### Available data ###

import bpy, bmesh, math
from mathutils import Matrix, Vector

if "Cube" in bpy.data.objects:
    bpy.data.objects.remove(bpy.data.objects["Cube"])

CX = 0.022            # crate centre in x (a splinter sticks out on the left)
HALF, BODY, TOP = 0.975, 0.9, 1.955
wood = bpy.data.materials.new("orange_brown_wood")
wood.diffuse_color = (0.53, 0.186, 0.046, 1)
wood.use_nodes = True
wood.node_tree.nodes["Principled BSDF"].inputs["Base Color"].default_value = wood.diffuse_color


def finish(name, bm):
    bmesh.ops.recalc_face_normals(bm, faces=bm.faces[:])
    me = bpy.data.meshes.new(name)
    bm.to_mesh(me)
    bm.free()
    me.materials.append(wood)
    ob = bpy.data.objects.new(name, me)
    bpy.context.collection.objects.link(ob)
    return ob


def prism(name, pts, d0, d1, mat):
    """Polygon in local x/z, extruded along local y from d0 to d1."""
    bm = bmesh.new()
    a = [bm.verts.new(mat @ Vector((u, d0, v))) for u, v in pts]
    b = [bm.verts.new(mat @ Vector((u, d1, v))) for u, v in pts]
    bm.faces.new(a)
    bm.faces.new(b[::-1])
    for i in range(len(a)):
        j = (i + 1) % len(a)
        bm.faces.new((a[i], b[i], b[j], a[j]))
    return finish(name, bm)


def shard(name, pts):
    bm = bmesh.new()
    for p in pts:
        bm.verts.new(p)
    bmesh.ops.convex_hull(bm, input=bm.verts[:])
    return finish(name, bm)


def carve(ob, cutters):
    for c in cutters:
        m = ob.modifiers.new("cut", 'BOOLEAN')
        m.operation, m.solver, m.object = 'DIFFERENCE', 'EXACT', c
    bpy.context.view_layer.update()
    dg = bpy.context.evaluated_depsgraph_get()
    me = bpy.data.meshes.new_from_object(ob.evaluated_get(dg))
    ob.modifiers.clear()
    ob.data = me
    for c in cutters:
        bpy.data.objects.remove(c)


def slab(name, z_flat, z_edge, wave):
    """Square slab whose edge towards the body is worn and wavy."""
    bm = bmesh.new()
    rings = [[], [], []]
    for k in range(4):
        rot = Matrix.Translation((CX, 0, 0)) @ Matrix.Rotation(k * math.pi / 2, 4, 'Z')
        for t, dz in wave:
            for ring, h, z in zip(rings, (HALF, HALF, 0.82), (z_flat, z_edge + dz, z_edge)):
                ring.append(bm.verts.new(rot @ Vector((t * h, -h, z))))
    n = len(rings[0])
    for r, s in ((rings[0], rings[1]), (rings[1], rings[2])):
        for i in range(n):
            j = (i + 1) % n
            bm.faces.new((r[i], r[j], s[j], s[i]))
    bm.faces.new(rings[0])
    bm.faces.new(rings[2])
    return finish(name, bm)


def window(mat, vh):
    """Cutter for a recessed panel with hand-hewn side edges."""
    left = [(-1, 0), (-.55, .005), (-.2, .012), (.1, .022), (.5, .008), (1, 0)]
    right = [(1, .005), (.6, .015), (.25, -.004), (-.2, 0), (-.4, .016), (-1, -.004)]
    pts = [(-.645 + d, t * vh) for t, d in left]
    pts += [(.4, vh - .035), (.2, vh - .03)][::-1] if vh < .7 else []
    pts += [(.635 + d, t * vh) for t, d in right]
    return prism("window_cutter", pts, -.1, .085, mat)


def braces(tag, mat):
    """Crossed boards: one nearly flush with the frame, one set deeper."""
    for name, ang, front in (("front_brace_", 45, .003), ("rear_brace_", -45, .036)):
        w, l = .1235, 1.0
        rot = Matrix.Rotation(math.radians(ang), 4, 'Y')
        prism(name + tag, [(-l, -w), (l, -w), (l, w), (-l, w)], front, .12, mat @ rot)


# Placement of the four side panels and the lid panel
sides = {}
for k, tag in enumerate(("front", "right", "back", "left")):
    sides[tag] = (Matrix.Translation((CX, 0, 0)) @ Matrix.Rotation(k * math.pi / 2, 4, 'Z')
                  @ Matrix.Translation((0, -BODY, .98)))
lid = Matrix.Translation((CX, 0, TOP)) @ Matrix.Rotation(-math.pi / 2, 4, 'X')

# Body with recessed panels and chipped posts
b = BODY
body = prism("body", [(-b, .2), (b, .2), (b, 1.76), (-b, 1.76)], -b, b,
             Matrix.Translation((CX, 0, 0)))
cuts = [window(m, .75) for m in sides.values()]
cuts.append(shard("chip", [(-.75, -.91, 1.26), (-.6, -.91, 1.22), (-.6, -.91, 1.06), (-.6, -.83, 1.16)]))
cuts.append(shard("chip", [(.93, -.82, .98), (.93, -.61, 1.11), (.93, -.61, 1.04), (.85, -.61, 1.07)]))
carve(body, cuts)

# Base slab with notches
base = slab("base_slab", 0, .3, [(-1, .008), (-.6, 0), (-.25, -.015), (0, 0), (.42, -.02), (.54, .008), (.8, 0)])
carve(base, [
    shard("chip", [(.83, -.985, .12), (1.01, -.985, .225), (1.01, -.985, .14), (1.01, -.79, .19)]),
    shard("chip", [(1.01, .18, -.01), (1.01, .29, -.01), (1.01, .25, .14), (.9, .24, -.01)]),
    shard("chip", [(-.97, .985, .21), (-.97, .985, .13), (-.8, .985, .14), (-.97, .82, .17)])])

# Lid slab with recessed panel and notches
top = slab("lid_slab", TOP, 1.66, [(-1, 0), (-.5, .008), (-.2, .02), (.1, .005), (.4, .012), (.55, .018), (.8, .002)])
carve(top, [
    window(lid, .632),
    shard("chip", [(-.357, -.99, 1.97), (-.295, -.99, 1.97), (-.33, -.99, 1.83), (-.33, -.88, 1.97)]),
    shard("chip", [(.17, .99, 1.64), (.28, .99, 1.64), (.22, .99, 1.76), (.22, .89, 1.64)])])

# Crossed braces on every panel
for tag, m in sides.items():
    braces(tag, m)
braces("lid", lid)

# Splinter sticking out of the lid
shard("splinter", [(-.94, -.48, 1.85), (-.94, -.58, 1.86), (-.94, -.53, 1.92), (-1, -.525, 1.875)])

###

### Work request
Take the entries above and copy them out exactly.

### Result
import bpy, bmesh, math
from mathutils import Matrix, Vector

if "Cube" in bpy.data.objects:
    bpy.data.objects.remove(bpy.data.objects["Cube"])

CX = 0.022            # crate centre in x (a splinter sticks out on the left)
HALF, BODY, TOP = 0.975, 0.9, 1.955
wood = bpy.data.materials.new("orange_brown_wood")
wood.diffuse_color = (0.53, 0.186, 0.046, 1)
wood.use_nodes = True
wood.node_tree.nodes["Principled BSDF"].inputs["Base Color"].default_value = wood.diffuse_color


def finish(name, bm):
    bmesh.ops.recalc_face_normals(bm, faces=bm.faces[:])
    me = bpy.data.meshes.new(name)
    bm.to_mesh(me)
    bm.free()
    me.materials.append(wood)
    ob = bpy.data.objects.new(name, me)
    bpy.context.collection.objects.link(ob)
    return ob


def prism(name, pts, d0, d1, mat):
    """Polygon in local x/z, extruded along local y from d0 to d1."""
    bm = bmesh.new()
    a = [bm.verts.new(mat @ Vector((u, d0, v))) for u, v in pts]
    b = [bm.verts.new(mat @ Vector((u, d1, v))) for u, v in pts]
    bm.faces.new(a)
    bm.faces.new(b[::-1])
    for i in range(len(a)):
        j = (i + 1) % len(a)
        bm.faces.new((a[i], b[i], b[j], a[j]))
    return finish(name, bm)


def shard(name, pts):
    bm = bmesh.new()
    for p in pts:
        bm.verts.new(p)
    bmesh.ops.convex_hull(bm, input=bm.verts[:])
    return finish(name, bm)


def carve(ob, cutters):
    for c in cutters:
        m = ob.modifiers.new("cut", 'BOOLEAN')
        m.operation, m.solver, m.object = 'DIFFERENCE', 'EXACT', c
    bpy.context.view_layer.update()
    dg = bpy.context.evaluated_depsgraph_get()
    me = bpy.data.meshes.new_from_object(ob.evaluated_get(dg))
    ob.modifiers.clear()
    ob.data = me
    for c in cutters:
        bpy.data.objects.remove(c)


def slab(name, z_flat, z_edge, wave):
    """Square slab whose edge towards the body is worn and wavy."""
    bm = bmesh.new()
    rings = [[], [], []]
    for k in range(4):
        rot = Matrix.Translation((CX, 0, 0)) @ Matrix.Rotation(k * math.pi / 2, 4, 'Z')
        for t, dz in wave:
            for ring, h, z in zip(rings, (HALF, HALF, 0.82), (z_flat, z_edge + dz, z_edge)):
                ring.append(bm.verts.new(rot @ Vector((t * h, -h, z))))
    n = len(rings[0])
    for r, s in ((rings[0], rings[1]), (rings[1], rings[2])):
        for i in range(n):
            j = (i + 1) % n
            bm.faces.new((r[i], r[j], s[j], s[i]))
    bm.faces.new(rings[0])
    bm.faces.new(rings[2])
    return finish(name, bm)


def window(mat, vh):
    """Cutter for a recessed panel with hand-hewn side edges."""
    left = [(-1, 0), (-.55, .005), (-.2, .012), (.1, .022), (.5, .008), (1, 0)]
    right = [(1, .005), (.6, .015), (.25, -.004), (-.2, 0), (-.4, .016), (-1, -.004)]
    pts = [(-.645 + d, t * vh) for t, d in left]
    pts += [(.4, vh - .035), (.2, vh - .03)][::-1] if vh < .7 else []
    pts += [(.635 + d, t * vh) for t, d in right]
    return prism("window_cutter", pts, -.1, .085, mat)


def braces(tag, mat):
    """Crossed boards: one nearly flush with the frame, one set deeper."""
    for name, ang, front in (("front_brace_", 45, .003), ("rear_brace_", -45, .036)):
        w, l = .1235, 1.0
        rot = Matrix.Rotation(math.radians(ang), 4, 'Y')
        prism(name + tag, [(-l, -w), (l, -w), (l, w), (-l, w)], front, .12, mat @ rot)


# Placement of the four side panels and the lid panel
sides = {}
for k, tag in enumerate(("front", "right", "back", "left")):
    sides[tag] = (Matrix.Translation((CX, 0, 0)) @ Matrix.Rotation(k * math.pi / 2, 4, 'Z')
                  @ Matrix.Translation((0, -BODY, .98)))
lid = Matrix.Translation((CX, 0, TOP)) @ Matrix.Rotation(-math.pi / 2, 4, 'X')

# Body with recessed panels and chipped posts
b = BODY
body = prism("body", [(-b, .2), (b, .2), (b, 1.76), (-b, 1.76)], -b, b,
             Matrix.Translation((CX, 0, 0)))
cuts = [window(m, .75) for m in sides.values()]
cuts.append(shard("chip", [(-.75, -.91, 1.26), (-.6, -.91, 1.22), (-.6, -.91, 1.06), (-.6, -.83, 1.16)]))
cuts.append(shard("chip", [(.93, -.82, .98), (.93, -.61, 1.11), (.93, -.61, 1.04), (.85, -.61, 1.07)]))
carve(body, cuts)

# Base slab with notches
base = slab("base_slab", 0, .3, [(-1, .008), (-.6, 0), (-.25, -.015), (0, 0), (.42, -.02), (.54, .008), (.8, 0)])
carve(base, [
    shard("chip", [(.83, -.985, .12), (1.01, -.985, .225), (1.01, -.985, .14), (1.01, -.79, .19)]),
    shard("chip", [(1.01, .18, -.01), (1.01, .29, -.01), (1.01, .25, .14), (.9, .24, -.01)]),
    shard("chip", [(-.97, .985, .21), (-.97, .985, .13), (-.8, .985, .14), (-.97, .82, .17)])])

# Lid slab with recessed panel and notches
top = slab("lid_slab", TOP, 1.66, [(-1, 0), (-.5, .008), (-.2, .02), (.1, .005), (.4, .012), (.55, .018), (.8, .002)])
carve(top, [
    window(lid, .632),
    shard("chip", [(-.357, -.99, 1.97), (-.295, -.99, 1.97), (-.33, -.99, 1.83), (-.33, -.88, 1.97)]),
    shard("chip", [(.17, .99, 1.64), (.28, .99, 1.64), (.22, .99, 1.76), (.22, .89, 1.64)])])

# Crossed braces on every panel
for tag, m in sides.items():
    braces(tag, m)
braces("lid", lid)

# Splinter sticking out of the lid
shard("splinter", [(-.94, -.48, 1.85), (-.94, -.58, 1.86), (-.94, -.53, 1.92), (-1, -.525, 1.875)])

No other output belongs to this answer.